Cateswell House, Hall Green, Birmingham: She lived her early life in Birmingham and is recorded as living at 21 Church Road, Hall Green (Yardley) with her widowed mother, aunt Kate Nossiter and elder sister Helen Charlotte Nossiter (Nellie) in the Census of 1901. Dorrie attended Camp Hill School for Girls from December 1906 - July 1908 while she was living at Church Road, Hall Green. Her sister Helen was at the same school from November 1902 till December 1905.
Yemeni Community Centre formerly Camp Hill School for Girls.
King Edward VI, Camp Hill School for Girls in Birmingham celebrated its centenary in 1983. The building on Stratford Road, Camp Hill, shown above, is now owned by the Yemeni Community and run as an educational and cultural centre.
Presentation bookplate in front of book Plant Forms & design (Midgley W and Lilley AE 1907).
It was while at Camp Hill School for Girls that Dorrie received the book “Plant Forms & Design” as a prize for Drawing (Midgley W Lilley AE. 1907). As a designer she drew on the book for inspiration and her annotations in the book can clearly be seen, see Chapter on Design inspiration.
The drawing teachers for King Edward’s School came from the Municipal School of Art, Central School in Margaret Street.

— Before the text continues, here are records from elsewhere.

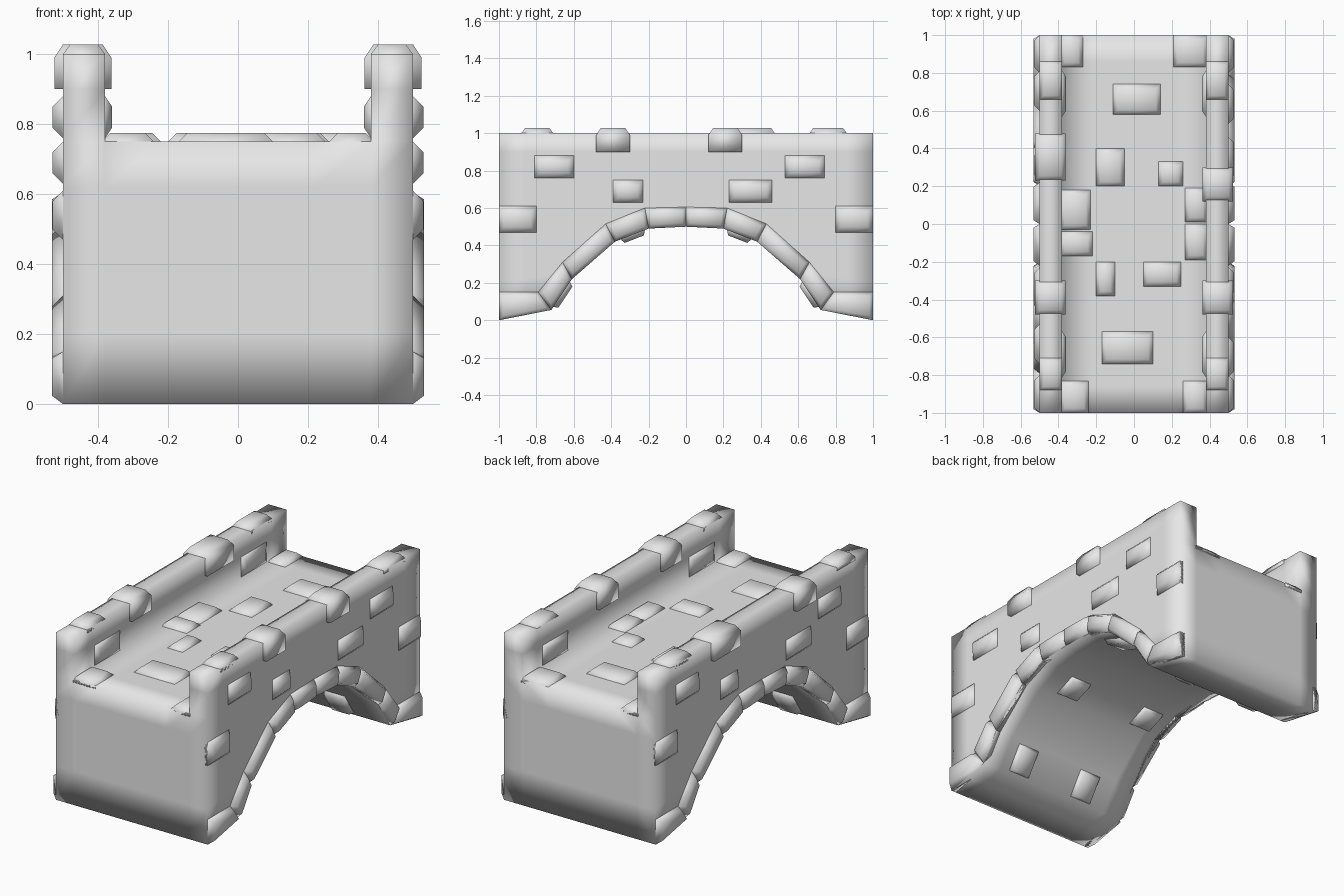
import bpy
import bmesh
from mathutils import Vector

cube = bpy.data.objects.get("Cube")
if cube:
    bpy.data.objects.remove(cube, do_unlink=True)

# Single stone colour
stone_grey = bpy.data.materials.new("stone_grey")
stone_grey.use_nodes = True
COLOUR = (0.8, 0.8, 0.8, 1.0)
stone_grey.diffuse_color = COLOUR
stone_grey.node_tree.nodes["Principled BSDF"].inputs["Base Color"].default_value = COLOUR

DECK, TOP, HALF_WIDTH, INNER = 0.75, 1.0, 0.5, 0.38
# Half of the arch line from the crown to the foot, as (y, z)
ARCH = [(0, 0.5), (0.2, 0.49), (0.38, 0.42), (0.61, 0.22), (0.72, 0.055), (1, 0)]


def arch_height(y):
    y = abs(y)
    for (y0, z0), (y1, z1) in zip(ARCH, ARCH[1:]):
        if y <= y1:
            return z0 + (z1 - z0) * (y - y0) / (y1 - y0)
    return 0.0


def finish(name, bm):
    """Turn a bmesh into a smooth shaded stone object."""
    bmesh.ops.recalc_face_normals(bm, faces=bm.faces)
    mesh = bpy.data.meshes.new(name)
    bm.to_mesh(mesh)
    bm.free()
    mesh.materials.append(stone_grey)
    for poly in mesh.polygons:
        poly.use_smooth = True
    obj = bpy.data.objects.new(name, mesh)
    bpy.context.collection.objects.link(obj)
    return obj


def add_stone(bm, quad, out, height=0.03, inset=0.03, depth=0.02):
    """Block with sloped edges standing on a quad, sunk below it by depth."""
    quad = [Vector(p) for p in quad]
    out = Vector(out).normalized()
    top = []
    for i, p in enumerate(quad):
        along = (quad[(i + 1) % 4] - p).normalized()
        back = (quad[i - 1] - p).normalized()
        top.append(p + (along + back) * inset + out * height)
    levels = [[p - out * depth for p in quad], quad, top]
    rings = [[bm.verts.new(p) for p in level] for level in levels]
    bm.faces.new(rings[0])
    bm.faces.new(rings[-1])
    for low, high in zip(rings, rings[1:]):
        for i in range(4):
            j = (i + 1) % 4
            bm.faces.new((low[i], low[j], high[j], high[i]))


def flat_quad(x0, x1, y0, y1, z):
    return [(x0, y0, z), (x1, y0, z), (x1, y1, z), (x0, y1, z)]


def side_quad(x, y0, y1, z0, z1):
    return [(x, y0, z0), (x, y1, z0), (x, y1, z1), (x, y0, z1)]


# Body: a lattice of cells, open between the parapets, bent over the arch
def build_body():
    half_y = sorted([p[0] for p in ARCH[1:]] + [0.86])
    ys = [-y for y in reversed(half_y)] + [0] + half_y
    xs = [-HALF_WIDTH, -INNER, -0.22, 0.22, INNER, HALF_WIDTH]
    levels = [0, 0.27, 0.83, 1, 1.6, 2]
    bm = bmesh.new()
    verts = {}

    def vert(i, j, k):
        if (i, j, k) not in verts:
            t, base = levels[k], arch_height(ys[j])
            z = base + t * (DECK - base) if t <= 1 else DECK + (t - 1) * (TOP - DECK)
            verts[i, j, k] = bm.verts.new((xs[i], ys[j], z))
        return verts[i, j, k]

    def filled(c):
        sizes = (len(xs) - 1, len(ys) - 1, len(levels) - 1)
        if any(not 0 <= n < size for n, size in zip(c, sizes)):
            return False
        return levels[c[2]] < 1 or c[0] in (0, sizes[0] - 1)

    cells = [(i, j, k) for i in range(len(xs)) for j in range(len(ys))
             for k in range(len(levels)) if filled((i, j, k))]
    for cell in cells:
        for axis in range(3):
            for side in (0, 1):
                near = list(cell)
                near[axis] += 2 * side - 1
                if filled(near):
                    continue
                corners = []
                for a, b in ((0, 0), (1, 0), (1, 1), (0, 1)):
                    c = list(cell)
                    c[axis] += side
                    c[(axis + 1) % 3] += a
                    c[(axis + 2) % 3] += b
                    corners.append(vert(*c))
                bm.faces.new(corners)
    finish("bridge_body", bm)


build_body()

# Arch ring stones on both faces
OUTER = [(0, 0.605), (0.22, 0.6), (0.43, 0.515), (0.66, 0.31), (0.79, 0.15), (1, 0.15)]
bm = bmesh.new()
for sx in (1, -1):
    for sy in (1, -1):
        for i in range(len(ARCH) - 1):
            line = [ARCH[i], ARCH[i + 1], OUTER[i + 1], OUTER[i]]
            quad = [(sx * HALF_WIDTH, sy * y, z) for y, z in line]
            add_stone(bm, quad, (sx, 0, 0), 0.032, 0.02, 0.03)
finish("arch_ring_stones", bm)

# Raised stones on the outer walls and on the inside of the parapets
OUTER_WALL = [(-0.81, -0.6, 0.76, 0.88), (-0.39, -0.23, 0.63, 0.75),
              (-1, -0.8, 0.47, 0.61), (0.23, 0.46, 0.63, 0.75),
              (0.53, 0.74, 0.76, 0.88), (0.8, 1, 0.47, 0.61)]
bm = bmesh.new()
for s in (1, -1):
    for y0, y1, z0, z1 in OUTER_WALL:
        add_stone(bm, side_quad(s * HALF_WIDTH, s * y0, s * y1, z0, z1), (s, 0, 0))
    for y in (-0.69, 0.69):
        quad = side_quad(s * INNER, y - 0.12, y + 0.12, 0.76, 0.88)
        add_stone(bm, quad, (-s, 0, 0), 0.02)
finish("wall_stones", bm)

# Capstones: wide ones wrap the parapet, narrow ones sit on top
WIDE = {1: [(-0.48, -0.3), (0.12, 0.3)], -1: [(-0.48, -0.3), (0.23, 0.48)]}
NARROW = [(-0.88, -0.71), (0.66, 0.86)]
bm = bmesh.new()
for s in (1, -1):
    for y0, y1 in WIDE[s]:
        quad = flat_quad(s * 0.362, s * 0.525, y0, y1, 0.99)
        add_stone(bm, quad, (0, 0, 1), 0.038, 0.025, 0.09)
    for y0, y1 in NARROW:
        quad = flat_quad(s * INNER, s * HALF_WIDTH, y0, y1, TOP)
        add_stone(bm, quad, (0, 0, 1), 0.027, 0.02)
finish("parapet_capstones", bm)

# Paving stones on the deck
PAVING = [(-0.11, 0.14, 0.58, 0.74), (-0.2, -0.05, 0.2, 0.4), (0.13, 0.26, 0.2, 0.33),
          (-0.2, -0.1, -0.38, -0.2), (0.05, 0.25, -0.33, -0.2), (-0.17, 0.1, -0.74, -0.57),
          (-0.39, -0.27, 0.83, 1), (-0.39, -0.23, -0.03, 0.18), (-0.39, -0.22, -0.17, -0.04),
          (-0.39, -0.24, -1, -0.83), (0.21, 0.39, 0.83, 1), (0.27, 0.39, 0.01, 0.19),
          (0.27, 0.39, -0.19, 0), (0.26, 0.39, -1, -0.83)]
bm = bmesh.new()
for rect in PAVING:
    add_stone(bm, flat_quad(*rect, DECK), (0, 0, 1), 0.025, 0.025)
finish("paving_stones", bm)

# Stones under the arch: (centre x, y start, y end)
UNDER = [(0.25, 0.62, 0.71), (-0.2, 0.62, 0.71), (0.2, 0.22, 0.35), (-0.33, 0.22, 0.35)]
bm = bmesh.new()
for s in (1, -1):
    for x, y0, y1 in UNDER:
        z0, z1 = arch_height(y0), arch_height(y1)
        quad = [(-s * x - 0.07, s * y0, z0), (-s * x + 0.07, s * y0, z0),
                (-s * x + 0.07, s * y1, z1), (-s * x - 0.07, s * y1, z1)]
        add_stone(bm, quad, (0, s * (z1 - z0), y0 - y1), 0.025, 0.015)
finish("underside_stones", bm)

There was one teacher supervising a number of student art teachers (cf Minutes of Municipal School of Art).